Tell your legislators: chiropractic reduces health care costs, and a growing body of evidence is proving it
By Peter W. Crownfield, Executive Editor
Only weeks after the release of a Wellmark pilot study that suggests chiropractic reduces both costs and need for surgery, Milliman USA has released findings from "An Actuarial Analysis of the Impact of Chiropractic Care on the Costs of Medical Care for Patients With Common Spinal Diagnoses," a previously confidential report that adds to the evidence linking use of chiropractic services with significant cost savings.
Milliman USA was retained by Triad Healthcare, Inc.
- which administered the chiropractic program for the Wellmark study - to "conduct an actuarial analysis of the cost of medical care for commercially insured (non-Medicare) patients with certain common diagnoses." The analysis was intended to address the following question: 'Does inclusion of chiropractic benefits in a health plan change the total costs of health care for individuals with certain diagnoses, and if so, in what direction and by how much?'"
To answer that question, Milliman analyzed two data sets: one representing approximately 1.9 million member months of claims data (1996-1998) for patients with common spinal diagnoses, and a second featuring 1998 claims data only, representing 665,000 member months. Spinal diagnoses were determined by the ICD-9 code included in the patient data. The first data set came from the MEDSTAT MarketScan Research Database, representing inpatient and outpatient health care utilization by patients nationwide who are covered by the benefit plans of large employers; the second comprised claims data from 14 managed care plans throughout the U.S. provided by a physician-profiling vendor.
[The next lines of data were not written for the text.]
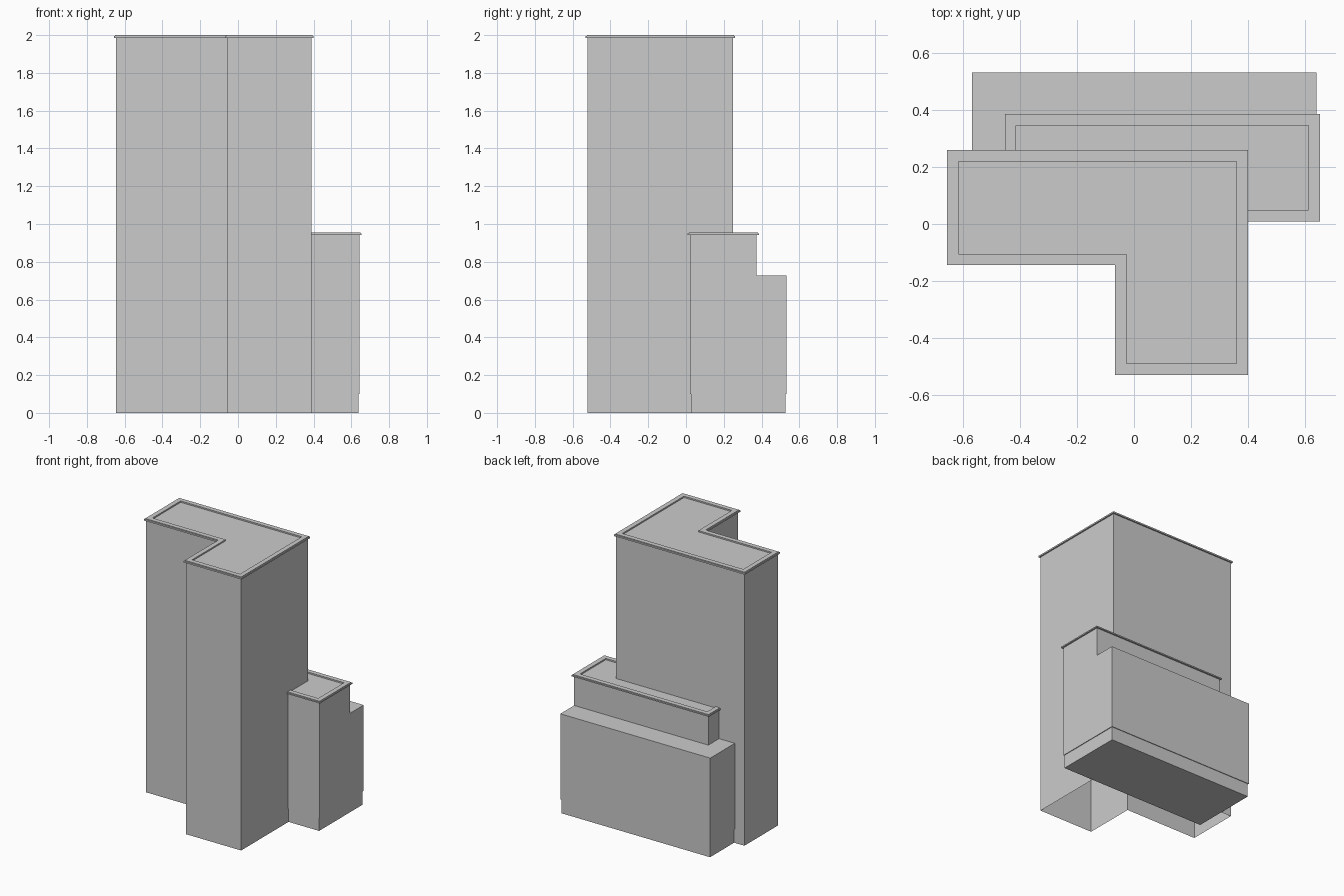
import bpy
import bmesh
from mathutils import Vector

if "Cube" in bpy.data.objects:
    bpy.data.objects.remove(bpy.data.objects["Cube"])


def inset(outline, d):
    """Offset a counter-clockwise right-angled outline inwards by d."""
    pts = [Vector(p) for p in outline]
    result = []
    for i, p in enumerate(pts):
        a = (p - pts[i - 1]).normalized()
        b = (pts[(i + 1) % len(pts)] - p).normalized()
        result.append(p + d * (Vector((-a.y, a.x)) + Vector((-b.y, b.x))))
    return result


def stack(name, outline, rings, bottom=False, top=False):
    """Join inset copies of an outline, given as (inset, height) rings."""
    bm = bmesh.new()
    loops = [[bm.verts.new((p.x, p.y, z)) for p in inset(outline, d)]
             for d, z in rings]
    n = len(outline)
    for lo, hi in zip(loops, loops[1:]):
        for i in range(n):
            j = (i + 1) % n
            bm.faces.new((lo[i], lo[j], hi[j], hi[i]))
    if bottom:
        bm.faces.new(loops[0][::-1])
    if top:
        bm.faces.new(loops[-1])
    mesh = bpy.data.meshes.new(name)
    bm.to_mesh(mesh)
    bm.free()
    obj = bpy.data.objects.new(name, mesh)
    bpy.context.collection.objects.link(obj)
    return obj


def rect(x0, x1, y0, y1):
    return [(x0, y0), (x1, y0), (x1, y1), (x0, y1)]


def roof(name, outline, overhang, z0, z1):
    """Overhanging stepped rim around a slightly sunken flat roof."""
    stack(name, outline, [(overhang, z0), (0, z0), (0, z1 - 0.004),
                          (0.006, z1 - 0.004), (0.006, z1), (0.04, z1),
                          (0.04, z1 - 0.01)], top=True)


# L-shaped tower, open underneath
tower = [(-0.657, -0.145), (-0.067, -0.145), (-0.067, -0.531),
         (0.400, -0.531), (0.400, 0.260), (-0.657, 0.260)]
stack("tower_walls", tower, [(0.01, 0), (0.01, 1.985)])
roof("tower_roof", tower, 0.01, 1.985, 2.0)

# Low rear block on a slightly recessed plinth
low = rect(-0.569, 0.642, 0.021, 0.533)
stack("rear_block", low, [(0.005, 0), (0.005, 0.1), (0, 0.1), (0, 0.727)],
      bottom=True, top=True)

# Raised upper storey with its own rimmed roof
annex = rect(-0.454, 0.654, 0.009, 0.386)
stack("upper_storey_walls", annex, [(0.012, 0.727), (0.012, 0.941)])
roof("upper_storey_roof", annex, 0.012, 0.941, 0.954)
According to the executive summary of the report, "[T]he two analyses indicate that spinal patients who seek chiropractic coverage have materially lower health care costs than those who do not. The difference is consistent in all years and between the two data sets. The difference range from 10% to 23% lower costs for those patients who sought [chiropractic] care."
Specifically, total costs per member, per month for patients who sought chiropractic care in 1996, 1997 and 1998 (the first data set) were $178.86, $183.41 and $197.42, respectively, compared with total costs of $231.21, $220.45 and $242.75 for patients who did not seek chiropractic care. Analysis of the second data set showed a similar trend: In 1998, per-member, per-month costs for patients who sought chiropractic care were $213.83 vs. $236.27 for patients not seeking care.
The report then projects these cost savings to a 1 million member population with an assumed incidence of "common spinal diagnoses" of 6 percent and an assumed 50/50 ratio of members seeking chiropractic care vs. those not seeking care, and an assumed per-member, per-month cost savings of $40, leading to a total monthly savings of $1.2 million. Doing a little projecting of our own, that's a total annual savings of $14.4 million when a mere 1 million spinal patients utilize chiropractic care.